## YOUR ASSIGNMENT
Retype only the lines running from the beginning of the entries below to the line with "corners += [(.65, -.14, .04), (-.79, -.5, .24)]", both included. Do not include pictures.
-------- INFORMATION SUPPLIED
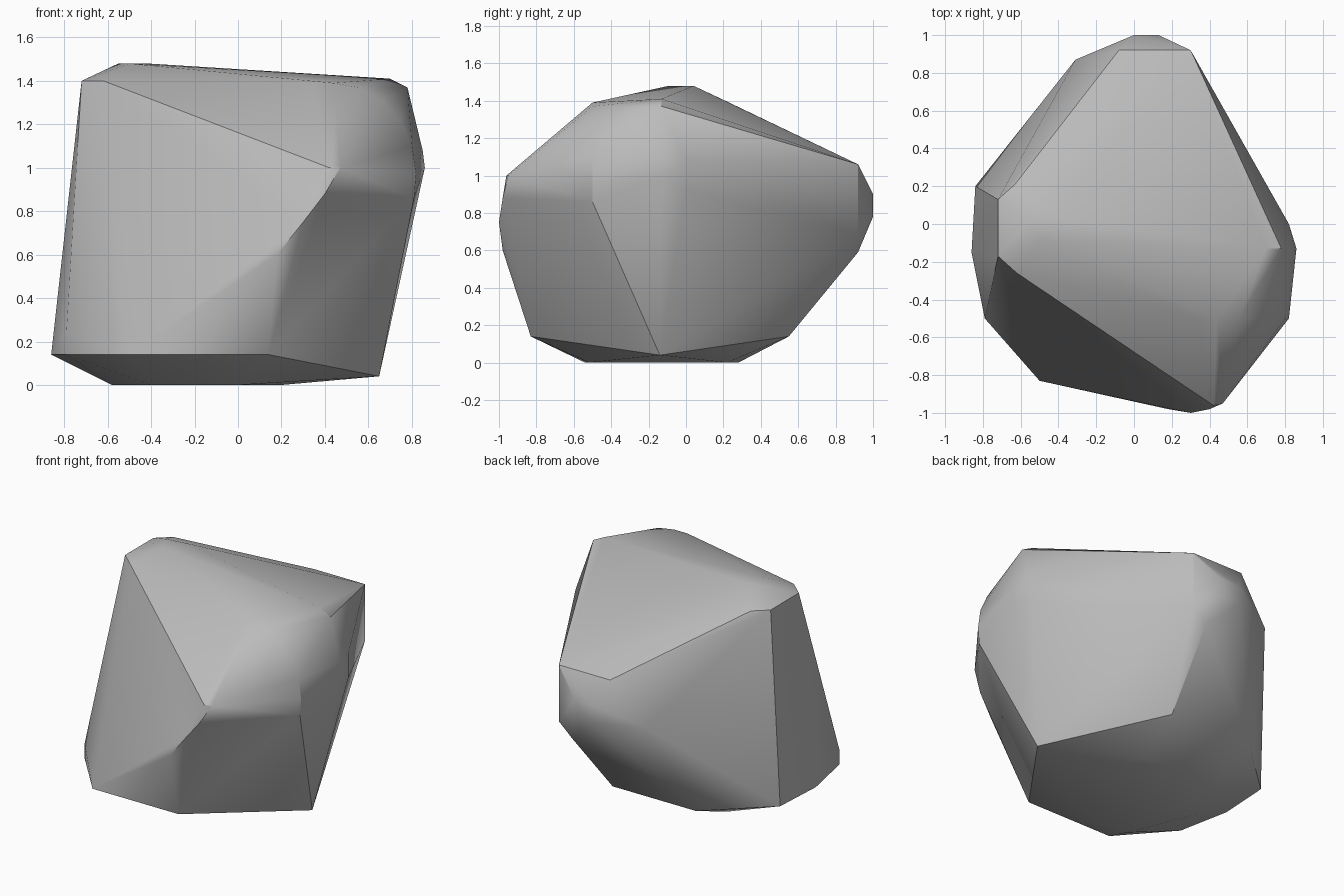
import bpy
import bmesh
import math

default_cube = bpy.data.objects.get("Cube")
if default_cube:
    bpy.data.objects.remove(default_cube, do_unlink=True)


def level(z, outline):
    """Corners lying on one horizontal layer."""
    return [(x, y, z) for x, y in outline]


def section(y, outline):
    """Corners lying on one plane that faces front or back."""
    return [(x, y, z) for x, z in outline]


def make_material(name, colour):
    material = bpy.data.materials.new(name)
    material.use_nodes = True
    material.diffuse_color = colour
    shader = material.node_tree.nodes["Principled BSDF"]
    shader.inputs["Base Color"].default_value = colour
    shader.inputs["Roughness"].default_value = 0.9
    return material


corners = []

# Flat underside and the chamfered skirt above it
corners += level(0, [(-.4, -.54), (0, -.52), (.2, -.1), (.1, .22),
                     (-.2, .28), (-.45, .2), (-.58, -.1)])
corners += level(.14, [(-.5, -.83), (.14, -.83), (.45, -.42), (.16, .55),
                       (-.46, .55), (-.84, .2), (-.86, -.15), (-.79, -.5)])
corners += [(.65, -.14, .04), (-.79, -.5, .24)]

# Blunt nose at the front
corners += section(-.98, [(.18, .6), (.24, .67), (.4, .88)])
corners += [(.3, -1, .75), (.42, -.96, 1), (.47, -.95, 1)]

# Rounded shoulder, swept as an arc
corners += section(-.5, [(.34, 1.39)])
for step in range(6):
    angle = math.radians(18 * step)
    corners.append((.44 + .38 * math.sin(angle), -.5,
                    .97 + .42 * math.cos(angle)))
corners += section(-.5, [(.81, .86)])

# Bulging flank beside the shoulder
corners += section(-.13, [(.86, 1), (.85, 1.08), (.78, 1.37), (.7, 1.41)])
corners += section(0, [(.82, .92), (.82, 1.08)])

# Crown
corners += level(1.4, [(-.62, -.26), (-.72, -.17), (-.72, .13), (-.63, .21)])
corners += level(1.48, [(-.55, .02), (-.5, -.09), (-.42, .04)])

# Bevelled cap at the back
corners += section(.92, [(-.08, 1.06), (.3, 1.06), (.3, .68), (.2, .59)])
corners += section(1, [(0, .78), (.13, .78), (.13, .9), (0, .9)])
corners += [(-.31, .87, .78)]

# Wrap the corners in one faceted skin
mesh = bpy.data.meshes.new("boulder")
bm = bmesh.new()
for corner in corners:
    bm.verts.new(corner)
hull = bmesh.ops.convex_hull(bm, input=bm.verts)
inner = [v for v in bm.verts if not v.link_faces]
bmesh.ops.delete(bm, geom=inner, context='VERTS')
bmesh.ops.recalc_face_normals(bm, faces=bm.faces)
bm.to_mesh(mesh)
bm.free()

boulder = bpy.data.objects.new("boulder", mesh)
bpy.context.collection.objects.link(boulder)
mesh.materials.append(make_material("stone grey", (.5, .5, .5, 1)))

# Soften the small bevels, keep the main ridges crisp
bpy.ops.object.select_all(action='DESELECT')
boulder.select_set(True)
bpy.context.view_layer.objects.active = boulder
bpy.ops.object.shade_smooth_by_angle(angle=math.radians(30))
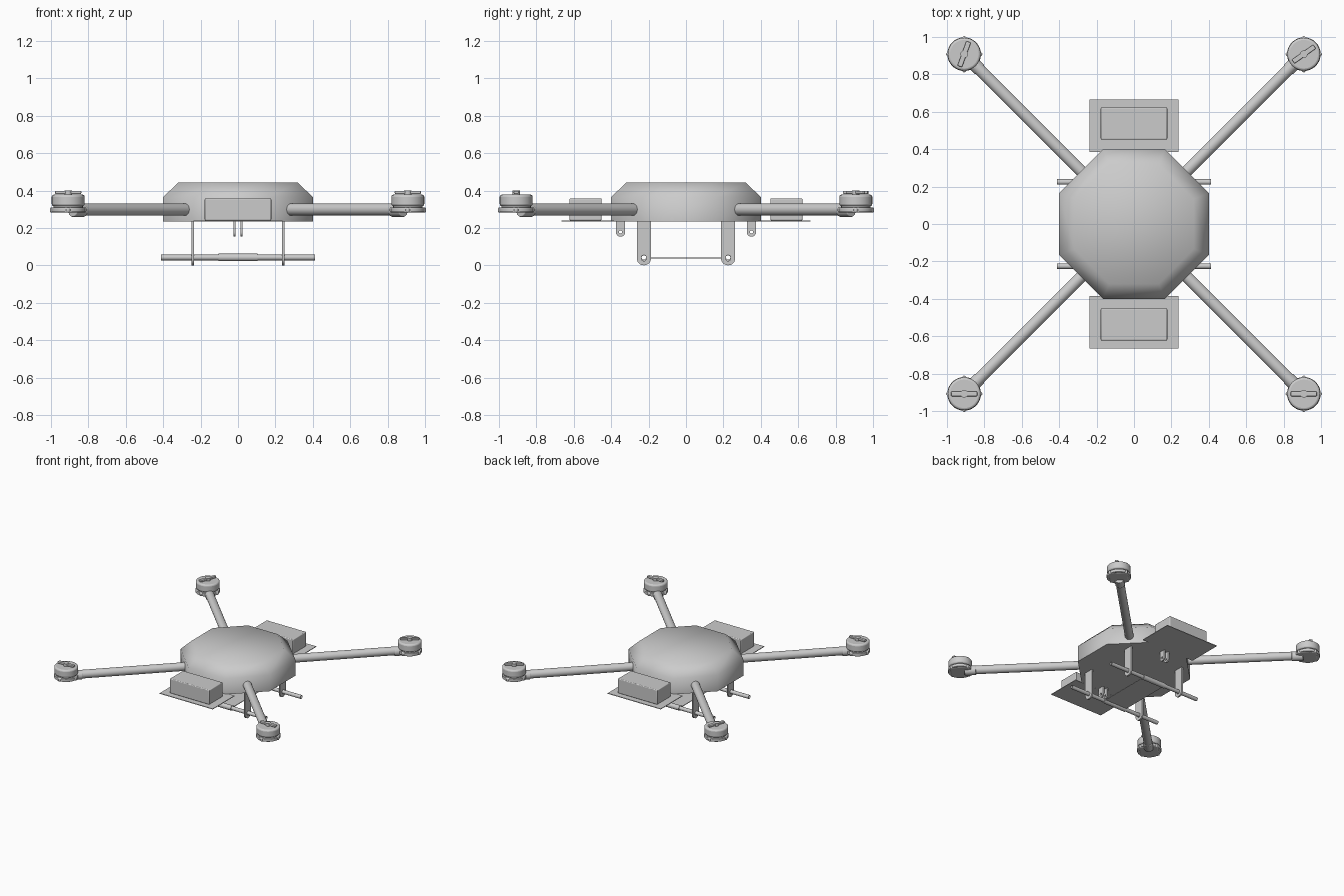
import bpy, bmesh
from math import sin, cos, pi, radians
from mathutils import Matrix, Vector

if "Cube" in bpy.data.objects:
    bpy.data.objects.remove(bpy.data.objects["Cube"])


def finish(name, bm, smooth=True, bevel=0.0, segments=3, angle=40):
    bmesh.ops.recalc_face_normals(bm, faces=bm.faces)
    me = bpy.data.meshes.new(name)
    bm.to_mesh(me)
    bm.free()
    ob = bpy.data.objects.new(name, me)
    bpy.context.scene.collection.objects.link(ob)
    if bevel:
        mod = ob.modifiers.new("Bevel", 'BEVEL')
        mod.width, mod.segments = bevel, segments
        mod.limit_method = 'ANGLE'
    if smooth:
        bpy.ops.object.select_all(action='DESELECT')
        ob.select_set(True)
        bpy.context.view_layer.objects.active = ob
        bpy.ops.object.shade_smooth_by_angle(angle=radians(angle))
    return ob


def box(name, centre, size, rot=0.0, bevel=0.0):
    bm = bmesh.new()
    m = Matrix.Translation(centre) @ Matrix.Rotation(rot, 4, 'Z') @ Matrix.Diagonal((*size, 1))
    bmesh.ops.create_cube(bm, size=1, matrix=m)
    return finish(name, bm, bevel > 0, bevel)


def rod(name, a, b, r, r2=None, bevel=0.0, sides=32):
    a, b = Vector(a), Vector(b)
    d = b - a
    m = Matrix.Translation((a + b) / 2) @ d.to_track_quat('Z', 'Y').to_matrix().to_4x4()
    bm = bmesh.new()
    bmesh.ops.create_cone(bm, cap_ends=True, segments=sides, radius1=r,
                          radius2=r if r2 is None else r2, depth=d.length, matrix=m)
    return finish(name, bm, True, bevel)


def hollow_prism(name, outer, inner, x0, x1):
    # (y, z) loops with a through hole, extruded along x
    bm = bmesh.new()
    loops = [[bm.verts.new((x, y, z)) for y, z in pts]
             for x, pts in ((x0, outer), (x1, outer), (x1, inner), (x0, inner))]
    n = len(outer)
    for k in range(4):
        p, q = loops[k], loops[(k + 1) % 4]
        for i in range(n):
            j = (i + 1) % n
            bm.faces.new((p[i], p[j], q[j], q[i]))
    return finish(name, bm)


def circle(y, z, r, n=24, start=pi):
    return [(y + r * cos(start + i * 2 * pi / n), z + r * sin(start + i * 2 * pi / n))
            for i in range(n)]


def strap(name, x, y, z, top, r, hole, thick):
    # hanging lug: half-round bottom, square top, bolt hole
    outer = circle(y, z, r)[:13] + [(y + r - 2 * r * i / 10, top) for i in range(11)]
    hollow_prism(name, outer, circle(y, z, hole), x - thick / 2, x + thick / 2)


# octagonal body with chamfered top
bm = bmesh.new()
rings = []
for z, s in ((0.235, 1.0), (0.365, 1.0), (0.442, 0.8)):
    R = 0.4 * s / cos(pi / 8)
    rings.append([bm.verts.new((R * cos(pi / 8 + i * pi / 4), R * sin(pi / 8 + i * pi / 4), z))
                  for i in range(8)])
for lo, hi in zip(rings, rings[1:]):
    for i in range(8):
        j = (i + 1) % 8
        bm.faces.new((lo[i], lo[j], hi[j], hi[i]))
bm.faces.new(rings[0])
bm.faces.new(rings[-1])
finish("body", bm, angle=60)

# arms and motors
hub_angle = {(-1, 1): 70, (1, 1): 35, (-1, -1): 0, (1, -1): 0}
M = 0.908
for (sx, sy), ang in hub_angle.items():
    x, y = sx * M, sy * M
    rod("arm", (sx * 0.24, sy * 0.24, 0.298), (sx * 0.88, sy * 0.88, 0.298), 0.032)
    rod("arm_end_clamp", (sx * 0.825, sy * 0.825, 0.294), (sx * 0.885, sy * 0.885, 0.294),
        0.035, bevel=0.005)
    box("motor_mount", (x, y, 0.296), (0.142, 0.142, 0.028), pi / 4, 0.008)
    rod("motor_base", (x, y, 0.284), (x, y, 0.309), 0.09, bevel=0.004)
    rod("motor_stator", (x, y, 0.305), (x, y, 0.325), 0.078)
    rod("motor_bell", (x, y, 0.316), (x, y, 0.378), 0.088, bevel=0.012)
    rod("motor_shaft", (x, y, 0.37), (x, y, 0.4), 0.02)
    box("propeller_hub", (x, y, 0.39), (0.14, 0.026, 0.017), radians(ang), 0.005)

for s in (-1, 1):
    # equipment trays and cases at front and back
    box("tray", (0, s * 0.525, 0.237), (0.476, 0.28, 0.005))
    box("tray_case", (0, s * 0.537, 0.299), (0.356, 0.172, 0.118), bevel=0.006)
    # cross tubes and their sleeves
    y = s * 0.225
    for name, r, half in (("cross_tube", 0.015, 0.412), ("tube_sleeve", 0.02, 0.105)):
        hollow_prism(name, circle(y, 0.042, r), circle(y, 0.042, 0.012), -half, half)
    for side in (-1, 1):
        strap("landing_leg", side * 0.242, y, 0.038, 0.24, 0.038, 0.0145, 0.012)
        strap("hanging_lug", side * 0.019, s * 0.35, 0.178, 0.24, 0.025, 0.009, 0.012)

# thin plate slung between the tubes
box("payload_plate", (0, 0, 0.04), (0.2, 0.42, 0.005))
----------------
## ANSWER SPACE
import bpy
import bmesh
import math

default_cube = bpy.data.objects.get("Cube")
if default_cube:
    bpy.data.objects.remove(default_cube, do_unlink=True)


def level(z, outline):
    """Corners lying on one horizontal layer."""
    return [(x, y, z) for x, y in outline]


def section(y, outline):
    """Corners lying on one plane that faces front or back."""
    return [(x, y, z) for x, z in outline]


def make_material(name, colour):
    material = bpy.data.materials.new(name)
    material.use_nodes = True
    material.diffuse_color = colour
    shader = material.node_tree.nodes["Principled BSDF"]
    shader.inputs["Base Color"].default_value = colour
    shader.inputs["Roughness"].default_value = 0.9
    return material


corners = []

# Flat underside and the chamfered skirt above it
corners += level(0, [(-.4, -.54), (0, -.52), (.2, -.1), (.1, .22),
                     (-.2, .28), (-.45, .2), (-.58, -.1)])
corners += level(.14, [(-.5, -.83), (.14, -.83), (.45, -.42), (.16, .55),
                       (-.46, .55), (-.84, .2), (-.86, -.15), (-.79, -.5)])
corners += [(.65, -.14, .04), (-.79, -.5, .24)]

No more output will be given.